Task to complete -
What lines in the entries below contain the word "SIDES"? Copy all of them.

····················

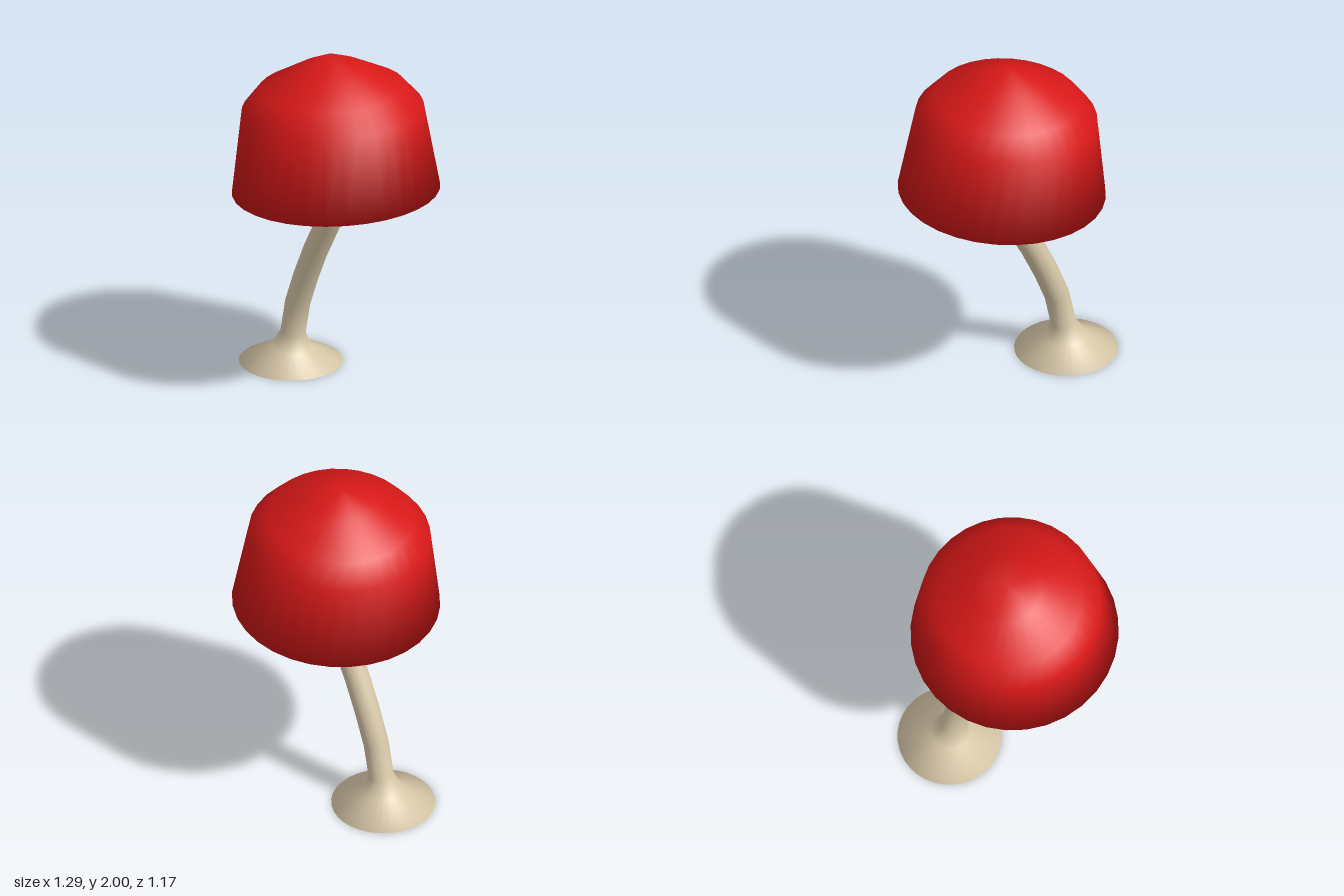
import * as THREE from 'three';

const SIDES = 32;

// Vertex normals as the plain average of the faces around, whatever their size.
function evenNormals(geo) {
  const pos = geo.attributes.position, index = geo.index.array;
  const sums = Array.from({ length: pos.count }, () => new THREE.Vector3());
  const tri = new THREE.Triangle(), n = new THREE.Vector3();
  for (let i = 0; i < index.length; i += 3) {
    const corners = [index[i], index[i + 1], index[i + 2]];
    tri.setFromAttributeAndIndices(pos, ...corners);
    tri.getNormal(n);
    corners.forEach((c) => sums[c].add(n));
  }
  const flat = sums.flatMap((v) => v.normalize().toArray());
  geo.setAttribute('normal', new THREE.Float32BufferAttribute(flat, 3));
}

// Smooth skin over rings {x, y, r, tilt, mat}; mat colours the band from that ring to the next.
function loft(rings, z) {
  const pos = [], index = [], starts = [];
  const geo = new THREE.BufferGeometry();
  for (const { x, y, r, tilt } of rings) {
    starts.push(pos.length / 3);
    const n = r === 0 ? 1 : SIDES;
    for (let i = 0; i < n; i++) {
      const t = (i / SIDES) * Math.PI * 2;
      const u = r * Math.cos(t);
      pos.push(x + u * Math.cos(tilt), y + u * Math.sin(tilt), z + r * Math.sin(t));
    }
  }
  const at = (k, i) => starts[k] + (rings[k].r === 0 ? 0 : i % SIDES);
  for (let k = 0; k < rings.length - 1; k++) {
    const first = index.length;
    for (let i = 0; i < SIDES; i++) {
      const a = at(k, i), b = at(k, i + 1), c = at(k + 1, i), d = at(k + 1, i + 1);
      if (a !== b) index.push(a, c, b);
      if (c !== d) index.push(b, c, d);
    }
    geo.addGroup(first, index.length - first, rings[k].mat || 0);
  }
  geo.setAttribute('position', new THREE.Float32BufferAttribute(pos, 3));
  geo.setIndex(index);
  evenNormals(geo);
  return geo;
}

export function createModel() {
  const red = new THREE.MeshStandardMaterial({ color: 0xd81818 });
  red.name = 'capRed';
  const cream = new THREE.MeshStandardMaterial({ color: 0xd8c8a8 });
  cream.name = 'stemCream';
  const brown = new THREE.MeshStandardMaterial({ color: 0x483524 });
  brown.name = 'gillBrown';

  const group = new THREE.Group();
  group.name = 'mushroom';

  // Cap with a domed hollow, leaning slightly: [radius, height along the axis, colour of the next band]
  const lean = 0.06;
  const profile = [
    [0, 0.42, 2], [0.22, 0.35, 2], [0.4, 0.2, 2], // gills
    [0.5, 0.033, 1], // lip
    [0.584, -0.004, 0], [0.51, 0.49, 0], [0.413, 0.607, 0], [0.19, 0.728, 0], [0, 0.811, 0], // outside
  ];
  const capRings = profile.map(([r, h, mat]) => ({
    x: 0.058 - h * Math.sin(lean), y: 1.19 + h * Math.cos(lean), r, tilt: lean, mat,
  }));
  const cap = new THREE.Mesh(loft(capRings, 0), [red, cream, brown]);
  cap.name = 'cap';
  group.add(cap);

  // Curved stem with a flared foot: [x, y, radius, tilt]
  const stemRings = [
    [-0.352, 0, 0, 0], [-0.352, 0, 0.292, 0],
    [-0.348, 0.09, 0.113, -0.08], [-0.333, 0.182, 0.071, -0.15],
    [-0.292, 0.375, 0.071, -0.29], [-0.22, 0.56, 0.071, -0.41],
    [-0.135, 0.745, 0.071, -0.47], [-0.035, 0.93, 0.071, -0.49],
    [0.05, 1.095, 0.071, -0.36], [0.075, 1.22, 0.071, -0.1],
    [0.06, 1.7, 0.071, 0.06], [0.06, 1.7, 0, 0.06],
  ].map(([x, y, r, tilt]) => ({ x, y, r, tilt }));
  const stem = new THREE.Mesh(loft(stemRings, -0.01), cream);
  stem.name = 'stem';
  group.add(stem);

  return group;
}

····················

Answer area -
const SIDES = 32;
    const n = r === 0 ? 1 : SIDES;
      const t = (i / SIDES) * Math.PI * 2;
  const at = (k, i) => starts[k] + (rings[k].r === 0 ? 0 : i % SIDES);
    for (let i = 0; i < SIDES; i++) {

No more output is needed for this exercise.